This category includes establishments primarily engaged in the production of animal specialties, not elsewhere classified, such as pets, bees, worms, and laboratory animals. This industry also includes establishments deriving 50 percent or more of their total value of sales of agricultural products from animal specialties, but less than 50 percent from products of any single industry. Establishments included in this group are alligator farms, apiaries, aviaries, cat farms, dog farms, frog farms, honey production farms, kennels that breed and raise their own stock, laboratory animal farms (rats, mice, guinea pigs), rattlesnake farms, and silk and silkworm farms.
112990 (All Other Animal Production)
Developments in this industry in the late 1990s and early 2000s included rising sales of exotic birds, which pet owners increasingly preferred over cats and dogs, as well as the expansion of the market for reptiles and their prey, crickets. Informed consumers who saw the poor breeding conditions of exotic birds began to demand better breeding practices. The growth of the exotic bird market spurred growth in the entire pet industry. Fluker Farms Inc. of Baton Rouge, Louisiana, which led the industry in breeding and supplying reptiles and crickets, sought to strengthen its market by expanding into iguana breeding; they also added novelties to its feed supplies like chocolate-covered crickets, which it sold in the United States as well as in Japan.
Industry leader Charles River Laboratories of Wilmington, Massachusetts, with sales of $554 million in 2002, had been sold by parent company Bausch and Lomb Inc. to Global Health Care Partners in July 1999. Charles River dominated the industry by supplying laboratory animals to research facilities. Though renounced conspicuously by animal rights groups and activists, laboratory animal production was a successful facet of this industry, due to the constant demand for medical research. The industry's second leading company was Denver-based Covance Research Products Inc., which operated five facilities throughout the United States. The remainder of the list of industry leaders is dominated by overseas operations.
Honey. Honey production in the United States has fluctuated since 1986, when beekeepers garnered about 16.9 million gallons of honey. In 1989 production fell to only 14.9 million gallons, then rose in 1992 to 19.4 million gallons. In 1994 production dropped slightly to 18.3 million gallons.

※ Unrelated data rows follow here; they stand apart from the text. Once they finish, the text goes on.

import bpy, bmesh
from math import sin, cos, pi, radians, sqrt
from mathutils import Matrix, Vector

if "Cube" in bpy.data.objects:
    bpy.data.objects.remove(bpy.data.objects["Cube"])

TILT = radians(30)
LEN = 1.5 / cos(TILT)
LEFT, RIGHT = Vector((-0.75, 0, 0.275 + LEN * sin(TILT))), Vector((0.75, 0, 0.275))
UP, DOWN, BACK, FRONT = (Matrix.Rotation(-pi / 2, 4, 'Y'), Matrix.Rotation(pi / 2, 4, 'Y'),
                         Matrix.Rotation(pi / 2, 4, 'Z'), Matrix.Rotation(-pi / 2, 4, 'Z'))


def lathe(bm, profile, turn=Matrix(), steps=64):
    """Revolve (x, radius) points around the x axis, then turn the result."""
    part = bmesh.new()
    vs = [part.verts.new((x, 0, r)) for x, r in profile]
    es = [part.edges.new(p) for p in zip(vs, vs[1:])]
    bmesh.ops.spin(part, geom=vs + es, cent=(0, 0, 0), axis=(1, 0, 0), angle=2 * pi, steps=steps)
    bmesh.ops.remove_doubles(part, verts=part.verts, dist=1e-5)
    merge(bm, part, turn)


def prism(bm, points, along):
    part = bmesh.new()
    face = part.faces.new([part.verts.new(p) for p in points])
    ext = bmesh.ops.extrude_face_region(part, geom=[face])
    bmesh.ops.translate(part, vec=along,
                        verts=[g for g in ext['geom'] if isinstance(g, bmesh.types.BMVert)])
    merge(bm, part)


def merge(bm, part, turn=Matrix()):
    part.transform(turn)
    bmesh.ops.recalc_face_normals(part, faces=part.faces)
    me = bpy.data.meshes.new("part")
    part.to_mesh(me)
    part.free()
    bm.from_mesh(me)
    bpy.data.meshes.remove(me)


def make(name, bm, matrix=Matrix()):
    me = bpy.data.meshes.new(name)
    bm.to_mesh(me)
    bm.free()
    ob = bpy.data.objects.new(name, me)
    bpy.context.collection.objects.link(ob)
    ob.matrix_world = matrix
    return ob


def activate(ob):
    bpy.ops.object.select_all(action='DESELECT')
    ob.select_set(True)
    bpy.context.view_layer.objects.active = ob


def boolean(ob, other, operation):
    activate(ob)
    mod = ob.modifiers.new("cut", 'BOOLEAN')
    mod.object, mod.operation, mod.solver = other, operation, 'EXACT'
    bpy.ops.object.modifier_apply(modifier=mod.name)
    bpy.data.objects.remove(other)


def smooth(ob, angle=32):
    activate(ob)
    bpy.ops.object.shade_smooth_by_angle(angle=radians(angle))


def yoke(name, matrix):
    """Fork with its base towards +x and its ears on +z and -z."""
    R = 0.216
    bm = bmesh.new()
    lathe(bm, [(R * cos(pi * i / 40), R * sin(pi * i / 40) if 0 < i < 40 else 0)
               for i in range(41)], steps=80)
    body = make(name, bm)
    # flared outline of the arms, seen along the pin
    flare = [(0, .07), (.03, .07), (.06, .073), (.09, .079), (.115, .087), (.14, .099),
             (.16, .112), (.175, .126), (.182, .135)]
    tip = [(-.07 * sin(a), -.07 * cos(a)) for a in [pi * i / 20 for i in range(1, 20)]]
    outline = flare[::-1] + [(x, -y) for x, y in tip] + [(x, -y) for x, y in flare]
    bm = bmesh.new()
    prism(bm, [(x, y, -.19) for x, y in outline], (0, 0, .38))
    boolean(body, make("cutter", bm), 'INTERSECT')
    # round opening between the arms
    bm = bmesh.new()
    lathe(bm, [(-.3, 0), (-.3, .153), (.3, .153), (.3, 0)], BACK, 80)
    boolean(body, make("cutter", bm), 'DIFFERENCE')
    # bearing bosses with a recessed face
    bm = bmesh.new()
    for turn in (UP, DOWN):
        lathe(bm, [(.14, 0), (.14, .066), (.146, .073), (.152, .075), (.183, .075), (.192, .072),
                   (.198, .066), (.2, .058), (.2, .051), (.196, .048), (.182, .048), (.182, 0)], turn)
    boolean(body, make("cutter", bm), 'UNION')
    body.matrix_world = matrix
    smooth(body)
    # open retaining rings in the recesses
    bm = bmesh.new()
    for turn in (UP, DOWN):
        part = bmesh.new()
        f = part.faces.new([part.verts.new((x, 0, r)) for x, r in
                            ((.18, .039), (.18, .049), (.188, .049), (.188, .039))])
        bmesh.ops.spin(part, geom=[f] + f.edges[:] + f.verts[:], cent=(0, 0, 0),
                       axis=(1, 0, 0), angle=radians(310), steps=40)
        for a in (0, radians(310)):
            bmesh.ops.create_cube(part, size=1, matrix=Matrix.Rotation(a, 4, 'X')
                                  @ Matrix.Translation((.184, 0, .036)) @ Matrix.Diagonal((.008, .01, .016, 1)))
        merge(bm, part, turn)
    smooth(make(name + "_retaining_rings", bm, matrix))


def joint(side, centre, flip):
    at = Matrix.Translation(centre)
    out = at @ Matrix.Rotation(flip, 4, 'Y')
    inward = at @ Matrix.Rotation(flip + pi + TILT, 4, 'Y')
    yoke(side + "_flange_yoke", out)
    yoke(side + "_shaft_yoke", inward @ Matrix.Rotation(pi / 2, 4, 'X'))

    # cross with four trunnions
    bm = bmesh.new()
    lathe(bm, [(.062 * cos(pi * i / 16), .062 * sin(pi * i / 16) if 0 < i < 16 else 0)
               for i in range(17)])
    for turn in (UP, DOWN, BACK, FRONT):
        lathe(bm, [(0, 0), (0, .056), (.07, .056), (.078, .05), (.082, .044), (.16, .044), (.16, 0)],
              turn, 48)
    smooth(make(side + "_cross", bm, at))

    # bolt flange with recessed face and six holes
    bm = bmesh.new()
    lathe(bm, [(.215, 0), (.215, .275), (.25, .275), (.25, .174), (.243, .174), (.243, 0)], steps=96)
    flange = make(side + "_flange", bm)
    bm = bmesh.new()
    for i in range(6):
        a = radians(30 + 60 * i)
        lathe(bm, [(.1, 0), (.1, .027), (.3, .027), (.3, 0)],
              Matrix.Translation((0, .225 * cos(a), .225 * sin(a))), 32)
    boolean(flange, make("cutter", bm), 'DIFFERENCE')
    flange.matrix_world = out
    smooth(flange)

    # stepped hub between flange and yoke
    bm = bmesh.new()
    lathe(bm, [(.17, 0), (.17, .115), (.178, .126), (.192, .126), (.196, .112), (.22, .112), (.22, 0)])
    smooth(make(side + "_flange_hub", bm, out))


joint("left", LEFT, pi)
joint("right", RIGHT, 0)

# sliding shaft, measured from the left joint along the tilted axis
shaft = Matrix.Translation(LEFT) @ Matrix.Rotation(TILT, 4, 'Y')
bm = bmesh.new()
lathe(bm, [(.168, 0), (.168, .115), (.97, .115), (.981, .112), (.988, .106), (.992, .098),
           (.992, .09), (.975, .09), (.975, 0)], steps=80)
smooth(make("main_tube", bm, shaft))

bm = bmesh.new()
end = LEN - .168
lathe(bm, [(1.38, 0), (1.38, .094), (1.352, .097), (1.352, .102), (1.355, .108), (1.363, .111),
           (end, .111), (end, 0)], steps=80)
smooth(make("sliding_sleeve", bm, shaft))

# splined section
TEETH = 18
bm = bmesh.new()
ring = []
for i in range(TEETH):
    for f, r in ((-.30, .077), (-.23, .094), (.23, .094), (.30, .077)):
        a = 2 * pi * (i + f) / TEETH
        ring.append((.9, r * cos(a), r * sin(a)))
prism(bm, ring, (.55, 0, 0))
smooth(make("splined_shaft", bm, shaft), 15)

The number of colonies producing honey in 2002 totaled 2.52 million, 1 percent higher than in 2001. The yield per colony declined 8 percent between 2001 and 2002, falling from 74 pounds to 67.8 pounds. Honey production over this time period declined from 185.4 million pounds to 171.1 million pounds. The leading

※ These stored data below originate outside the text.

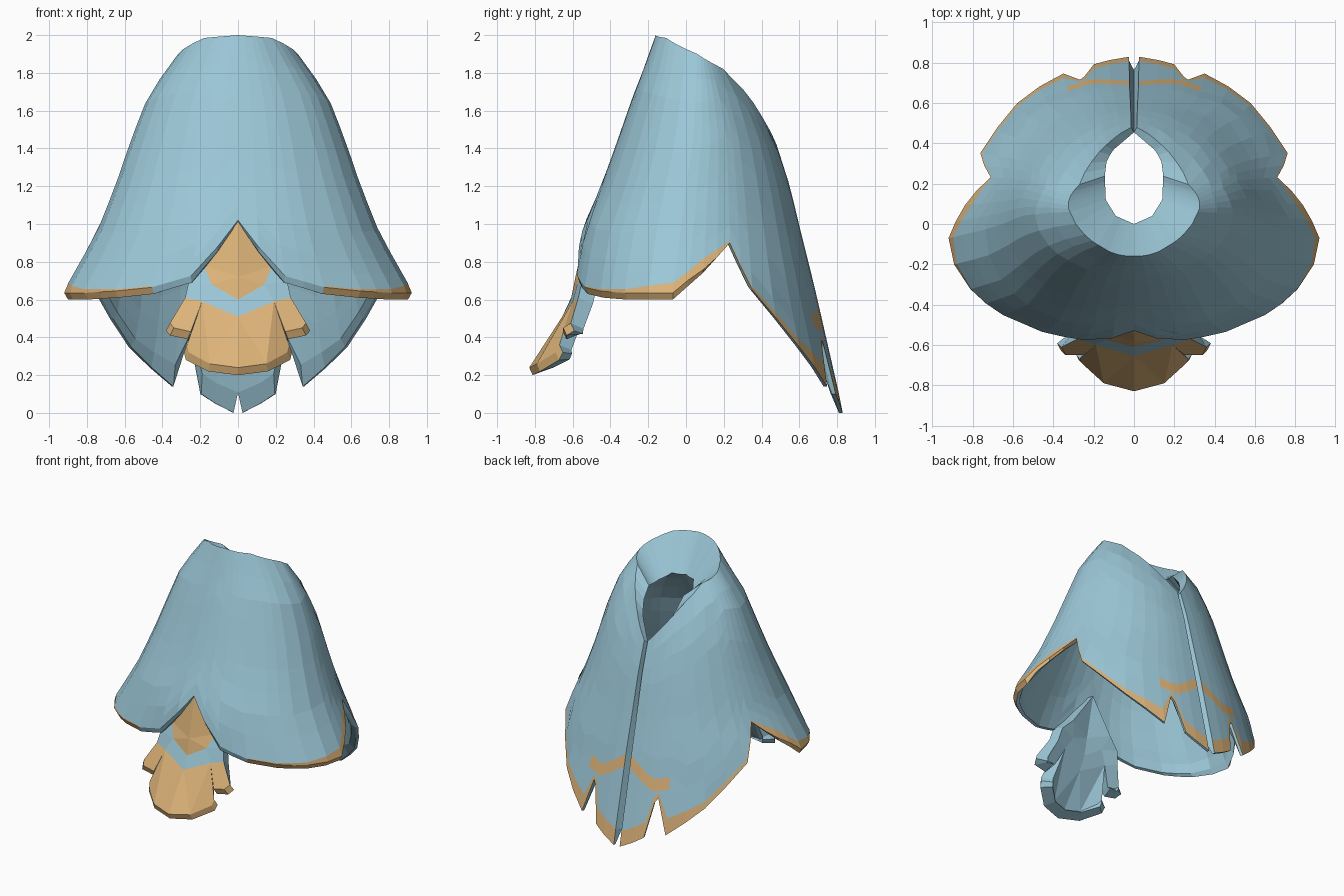
import bpy, bmesh
from math import sin, cos, radians, hypot
from mathutils import Vector

cube = bpy.data.objects.get("Cube")
if cube:
    bpy.data.objects.remove(cube, do_unlink=True)


def material(name, colour):
    mat = bpy.data.materials.new(name)
    mat.use_nodes = True
    mat.diffuse_color = (*colour, 1)
    mat.node_tree.nodes["Principled BSDF"].inputs["Base Color"].default_value = (*colour, 1)
    return mat


BLUE = material("pale blue cloth", (0.33, 0.57, 0.68))
ORANGE = material("orange trim", (0.72, 0.45, 0.19))


def lerp_table(table, key):
    """Linear interpolation in a list of (key, values...) rows with rising keys."""
    for low, high in zip(table, table[1:]):
        if key <= high[0]:
            f = max(0, (key - low[0]) / (high[0] - low[0]))
            return [a + (b - a) * f for a, b in zip(low[1:], high[1:])]
    return list(table[-1][1:])


def make_object(name, bm, mats):
    mesh = bpy.data.meshes.new(name)
    bm.to_mesh(mesh)
    bm.free()
    for mat in mats:
        mesh.materials.append(mat)
    obj = bpy.data.objects.new(name, mesh)
    bpy.context.collection.objects.link(obj)
    return obj


# Cross-sections of the cloak: height, half width, front y, back y, widest y
SECTIONS = [
    (0, 1, -.6, .83, -.07), (.3, 1, -.6, .77, -.07), (.58, .92, -.6, .7, -.07),
    (.65, .92, -.61, .685, -.07),
    (.95, .75, -.56, .61, -.03), (1.2, .65, -.45, .55, 0), (1.45, .565, -.36, .47, .04),
    (1.68, .475, -.28, .36, .05), (1.83, .37, -.22, .25, .06),
    (1.95, .28, -.18, .16, .06), (2, .24, -.16, .1, .04)]

# Hem by angle from the front: angle, hem height, trim height
SLIT = 178.6
HEM = [
    (0, 1.01, 0), (16.5, .69, 0), (30, .63, 0), (45, .61, .045), (62, .6, .055),
    (90, .6, .09), (102, .74, .08), (114, .9, .01), (124, .65, .02), (144, .35, .045),
    (159.5, .14, .12), (164, .39, .03), (165.5, .35, .05), (168.5, .1, .11), (173, .05, .11),
    (SLIT, 0, .11)]
LIP = [(0, .01), (16, .035), (96, .035), (110, 0), (SLIT, 0)]

# Neck opening and back stripe by angle
RIM = [(0, 2), (45, 1.985), (90, 1.9), (135, 1.82), (155, 1.69), (165, 1.58), (SLIT, 1.42)]
HOLE = [(0, 0, 0), (45, .09, .04), (90, .14, .12), (135, .145, .24), (155, .135, .32),
        (165, .1, .37), (SLIT, 0, .455)]
STRIPE = [(159, .5), (167, .465), (SLIT, .59)]


def section_point(angle, z, inset=0):
    width, front, back, mid = lerp_table(SECTIONS, z)
    c = cos(radians(angle))
    x = width * sin(radians(angle))
    dy = -c * (mid - front if c > 0 else back - mid)
    k = 1 - inset / hypot(x, dy)
    return x * k, mid + dy * k, z


UPPER_ROWS = 8


def column(angle):
    """Closed loop of points: outside from rim to hem, then inside back up to the neck hole."""
    a = abs(angle)
    rim = lerp_table(RIM, a)[0]
    hem, trim = lerp_table(HEM, a)
    lip = hem + lerp_table(LIP, a)[0]
    band = max(lip + .006, hem + trim)
    if a > 159:
        mid = lerp_table(STRIPE, a)[0]
        top, low = mid + .045, mid - .04
    else:
        top, low = band + .16, band + .08
    heights = [rim + (top - rim) * i / UPPER_ROWS for i in range(UPPER_ROWS + 1)] + [low, band, lip]
    last = len(heights) - 1
    outer = [section_point(angle, z) for z in heights]
    # The neck facing drops inward to a small teardrop hole
    neck = rim - .02 - .24 * cos(radians(a / 2))
    hole_x, hole_y = lerp_table(HOLE, a)
    hole_x = hole_x if angle > 0 else -hole_x
    inner = []
    for i, z in enumerate(heights):
        z = neck + (hem - neck) * (z - rim) / (lip - rim)
        x, y, z = section_point(angle, z, .02 if i == last else .045)
        w = (1, .4, .1)[i] if i < 3 else 0
        # The back slit is a groove whose inner edges meet
        if a == SLIT and i < last:
            x = 0
        inner.append((x + (hole_x - x) * w, y + (hole_y - y) * w, z))
    return outer + inner[::-1]


# Cloak: one shell, parted by a narrow slit at the back
half = sorted({row[0] for row in HEM} | {8, 23, 53, 76, 96, 108, 119, 134, 152})
angles = [-a for a in half[:0:-1]] + half
bm = bmesh.new()
columns = [[bm.verts.new(p) for p in column(a)] for a in angles]
count = len(columns[0])
rows = count // 2
for a0, a1, left, right in zip(angles, angles[1:], columns, columns[1:]):
    centre = abs(a0 + a1) / 2
    front_trim = 31 < centre < 112
    for i in range(count):
        j = (i + 1) % count
        face = bm.faces.new((left[i], left[j], right[j], right[i]))
        stripe = i == UPPER_ROWS and centre > 159.5
        band = i == rows - 2 and (front_trim or centre > 116)
        underside = i == rows - 1 and front_trim
        face.material_index = int(stripe or band or underside)
for loop in (columns[0], columns[-1]):
    for i in range(rows - 1):
        bm.faces.new((loop[i], loop[i + 1], loop[-2 - i], loop[-1 - i]))
bmesh.ops.recalc_face_normals(bm, faces=bm.faces)
make_object("cloak", bm, [BLUE, ORANGE])

# Front flap: half outline points, mirrored across the middle
P = dict(
    apex=(0, -.52, 1.02), ridge=(0, -.585, .72), tip=(0, -.61, .6), point=(0, -.655, .51),
    diamond=(.18, -.53, .78), corner=(.14, -.575, .68), shoulder=(.26, -.55, .7),
    side=(.28, -.57, .61), fork=(.19, -.6, .59),
    lobe_top=(.36, -.61, .475), lobe_end=(.34, -.65, .45), lobe_in=(.25, -.65, .43),
    hip=(.27, -.67, .36), heel=(.26, -.69, .32), toe=(.15, -.79, .26), foot=(0, -.83, .24))
FACES = [
    (1, "apex ridge diamond"), (1, "ridge corner diamond"), (1, "ridge tip corner"),
    (0, "diamond corner shoulder"), (0, "corner fork side shoulder"),
    (0, "tip point fork corner"),
    (1, "fork lobe_in lobe_end lobe_top side"),
    (1, "point foot toe"), (1, "point toe fork"), (1, "fork toe heel hip")]
bm = bmesh.new()
for side in (1, -1):
    verts = {n: bm.verts.new((x * side, y, z)) for n, (x, y, z) in P.items()}
    for colour, names in FACES:
        face = bm.faces.new([verts[n] for n in names.split()][::side])
        face.material_index = 1 - colour
bmesh.ops.remove_doubles(bm, verts=bm.verts, dist=.0005)

# Orange lip around the lower edge of the lobes
edges = [e for e in bm.edges if e.is_boundary and all(v.co.z < .5 for v in e.verts)]
made = bmesh.ops.extrude_edge_only(bm, edges=edges)["geom"]
for v in made:
    if isinstance(v, bmesh.types.BMVert):
        v.co += Vector((v.co.x * .06, .018, -.04))
flap = make_object("front_flap", bm, [ORANGE, BLUE])
thick = flap.modifiers.new("thickness", "SOLIDIFY")
thick.thickness = .085
thick.offset = -1
thick.material_offset = 1
thick.material_offset_rim = 1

honey producing states in 2002 were North Dakota, California, Florida, South Dakota, and Montana.
Llamas. As competition in many show animal industries has escalated, many farmers have turned to llama production. In 2004 the International Llama Registry reported 27,870 llama owners in the United States. Producers—both professional and amateur—gravitated towards llamas because of their relatively low cost and their low-maintenance dispositions. Llamas do not require expensive feed; they can thrive on hay. The average llama sells for $750, although high quality show animals cost upwards to $15,000.
Infotrac Company Profiles, 20 January 2000. Available from http://web5.infotrac.galegroup.com .

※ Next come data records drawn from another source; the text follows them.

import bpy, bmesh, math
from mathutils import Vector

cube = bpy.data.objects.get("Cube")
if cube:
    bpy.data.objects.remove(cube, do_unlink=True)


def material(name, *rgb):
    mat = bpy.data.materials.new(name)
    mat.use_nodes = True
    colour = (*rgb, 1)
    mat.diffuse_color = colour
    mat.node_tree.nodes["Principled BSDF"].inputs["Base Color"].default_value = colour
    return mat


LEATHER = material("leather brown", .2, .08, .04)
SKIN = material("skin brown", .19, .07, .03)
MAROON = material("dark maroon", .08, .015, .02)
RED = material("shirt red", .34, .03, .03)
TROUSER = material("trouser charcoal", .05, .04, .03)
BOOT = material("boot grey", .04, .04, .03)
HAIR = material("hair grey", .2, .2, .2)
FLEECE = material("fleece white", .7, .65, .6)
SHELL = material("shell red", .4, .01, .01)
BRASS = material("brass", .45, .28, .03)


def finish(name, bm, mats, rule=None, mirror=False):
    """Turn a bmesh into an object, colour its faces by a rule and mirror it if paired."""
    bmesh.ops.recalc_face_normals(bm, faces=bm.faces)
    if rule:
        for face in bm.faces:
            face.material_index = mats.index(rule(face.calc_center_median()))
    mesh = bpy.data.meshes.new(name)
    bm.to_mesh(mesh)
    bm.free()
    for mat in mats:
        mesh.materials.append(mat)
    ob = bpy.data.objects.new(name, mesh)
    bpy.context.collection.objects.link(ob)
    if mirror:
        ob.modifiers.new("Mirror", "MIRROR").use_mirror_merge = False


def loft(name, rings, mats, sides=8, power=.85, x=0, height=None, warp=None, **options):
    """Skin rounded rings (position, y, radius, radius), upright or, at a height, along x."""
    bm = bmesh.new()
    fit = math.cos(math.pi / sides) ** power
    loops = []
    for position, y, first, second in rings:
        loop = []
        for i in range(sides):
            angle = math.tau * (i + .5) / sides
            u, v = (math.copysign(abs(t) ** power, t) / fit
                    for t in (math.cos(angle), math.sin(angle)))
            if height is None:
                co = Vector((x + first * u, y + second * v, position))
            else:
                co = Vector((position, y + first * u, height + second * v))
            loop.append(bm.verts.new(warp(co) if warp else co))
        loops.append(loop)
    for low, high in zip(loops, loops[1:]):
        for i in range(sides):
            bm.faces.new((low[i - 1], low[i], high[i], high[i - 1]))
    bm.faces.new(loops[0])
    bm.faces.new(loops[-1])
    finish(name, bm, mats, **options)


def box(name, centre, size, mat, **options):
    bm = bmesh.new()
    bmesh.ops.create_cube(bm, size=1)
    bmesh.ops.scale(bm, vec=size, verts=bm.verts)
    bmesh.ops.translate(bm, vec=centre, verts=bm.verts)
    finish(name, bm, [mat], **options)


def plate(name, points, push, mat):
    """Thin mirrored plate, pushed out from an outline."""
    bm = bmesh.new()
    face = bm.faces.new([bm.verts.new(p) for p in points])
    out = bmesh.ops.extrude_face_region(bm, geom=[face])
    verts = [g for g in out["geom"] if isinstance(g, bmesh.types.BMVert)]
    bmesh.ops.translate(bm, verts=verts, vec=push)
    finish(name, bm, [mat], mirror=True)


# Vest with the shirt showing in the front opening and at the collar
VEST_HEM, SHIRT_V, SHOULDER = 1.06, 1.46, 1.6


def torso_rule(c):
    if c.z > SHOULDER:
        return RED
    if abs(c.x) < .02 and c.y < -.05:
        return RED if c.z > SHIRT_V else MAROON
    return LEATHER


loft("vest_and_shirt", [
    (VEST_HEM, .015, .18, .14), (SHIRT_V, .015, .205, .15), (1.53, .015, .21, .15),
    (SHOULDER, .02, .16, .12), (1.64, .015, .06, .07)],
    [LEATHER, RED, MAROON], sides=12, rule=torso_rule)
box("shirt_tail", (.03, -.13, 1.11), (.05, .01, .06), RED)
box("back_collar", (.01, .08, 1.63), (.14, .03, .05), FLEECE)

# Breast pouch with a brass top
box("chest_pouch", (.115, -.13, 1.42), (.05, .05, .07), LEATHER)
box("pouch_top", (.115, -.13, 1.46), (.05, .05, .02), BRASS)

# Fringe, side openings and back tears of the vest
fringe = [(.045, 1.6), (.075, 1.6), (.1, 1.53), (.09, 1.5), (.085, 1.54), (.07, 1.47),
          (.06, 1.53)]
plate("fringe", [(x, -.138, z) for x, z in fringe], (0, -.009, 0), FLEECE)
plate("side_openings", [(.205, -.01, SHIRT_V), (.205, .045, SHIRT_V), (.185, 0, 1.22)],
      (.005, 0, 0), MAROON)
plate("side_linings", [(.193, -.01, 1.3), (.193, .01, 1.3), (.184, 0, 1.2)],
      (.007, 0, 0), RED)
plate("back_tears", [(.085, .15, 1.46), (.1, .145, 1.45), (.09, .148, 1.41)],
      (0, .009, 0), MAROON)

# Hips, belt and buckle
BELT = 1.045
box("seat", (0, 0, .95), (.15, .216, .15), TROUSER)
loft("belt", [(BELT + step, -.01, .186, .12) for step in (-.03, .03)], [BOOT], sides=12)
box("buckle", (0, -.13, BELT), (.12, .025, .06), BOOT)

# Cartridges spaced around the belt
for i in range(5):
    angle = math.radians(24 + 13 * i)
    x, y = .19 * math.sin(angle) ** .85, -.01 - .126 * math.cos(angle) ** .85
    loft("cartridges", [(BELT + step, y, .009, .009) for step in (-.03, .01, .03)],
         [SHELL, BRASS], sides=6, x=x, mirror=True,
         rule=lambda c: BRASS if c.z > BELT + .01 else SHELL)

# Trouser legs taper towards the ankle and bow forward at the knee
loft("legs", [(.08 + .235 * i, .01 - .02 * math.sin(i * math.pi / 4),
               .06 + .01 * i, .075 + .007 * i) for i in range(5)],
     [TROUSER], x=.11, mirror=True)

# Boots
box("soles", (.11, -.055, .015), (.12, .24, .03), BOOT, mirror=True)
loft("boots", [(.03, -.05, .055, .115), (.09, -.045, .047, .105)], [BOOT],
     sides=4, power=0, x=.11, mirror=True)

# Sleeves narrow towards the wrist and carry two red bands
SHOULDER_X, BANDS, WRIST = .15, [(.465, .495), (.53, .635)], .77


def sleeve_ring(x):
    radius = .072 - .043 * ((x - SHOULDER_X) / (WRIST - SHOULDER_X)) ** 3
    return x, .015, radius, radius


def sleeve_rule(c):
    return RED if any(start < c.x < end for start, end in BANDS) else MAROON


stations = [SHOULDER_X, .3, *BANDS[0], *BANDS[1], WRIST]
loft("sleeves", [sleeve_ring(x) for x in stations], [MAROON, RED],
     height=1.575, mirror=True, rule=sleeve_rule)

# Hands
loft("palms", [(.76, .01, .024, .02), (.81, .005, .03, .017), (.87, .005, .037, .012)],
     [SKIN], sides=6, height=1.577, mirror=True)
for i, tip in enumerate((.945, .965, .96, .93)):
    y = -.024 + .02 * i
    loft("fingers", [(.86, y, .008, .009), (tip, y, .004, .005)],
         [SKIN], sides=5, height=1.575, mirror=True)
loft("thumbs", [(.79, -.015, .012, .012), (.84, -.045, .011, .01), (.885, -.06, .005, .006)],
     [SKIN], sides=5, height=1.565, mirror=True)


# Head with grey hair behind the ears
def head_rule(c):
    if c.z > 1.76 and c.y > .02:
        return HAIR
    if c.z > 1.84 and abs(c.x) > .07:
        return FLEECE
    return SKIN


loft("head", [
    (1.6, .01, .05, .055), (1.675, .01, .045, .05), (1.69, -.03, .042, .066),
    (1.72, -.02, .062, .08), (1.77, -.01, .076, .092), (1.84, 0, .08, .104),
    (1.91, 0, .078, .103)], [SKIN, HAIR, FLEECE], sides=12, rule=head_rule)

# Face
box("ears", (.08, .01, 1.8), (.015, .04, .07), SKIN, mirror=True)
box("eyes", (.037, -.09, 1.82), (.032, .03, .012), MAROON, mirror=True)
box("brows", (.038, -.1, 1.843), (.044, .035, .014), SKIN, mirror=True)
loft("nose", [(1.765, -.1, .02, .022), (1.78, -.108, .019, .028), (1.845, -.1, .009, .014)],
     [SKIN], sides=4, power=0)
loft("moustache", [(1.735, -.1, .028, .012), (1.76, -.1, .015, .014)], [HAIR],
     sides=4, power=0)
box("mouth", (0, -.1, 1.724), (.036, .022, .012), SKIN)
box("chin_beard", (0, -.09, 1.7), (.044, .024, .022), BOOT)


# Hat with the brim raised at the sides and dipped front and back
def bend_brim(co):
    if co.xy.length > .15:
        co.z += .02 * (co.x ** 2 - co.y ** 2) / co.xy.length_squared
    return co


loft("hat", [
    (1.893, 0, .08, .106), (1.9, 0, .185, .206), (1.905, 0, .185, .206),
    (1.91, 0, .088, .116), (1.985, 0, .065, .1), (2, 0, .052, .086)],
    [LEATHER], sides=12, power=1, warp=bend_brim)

U.S. Department of Agriculture National Agricultural Statistics Service. Honey. Washington, DC: 28 February 2003. Available from http://usda.mannlib.cornell.edu/reports/nassr/others/zhobb/hony0203.txt .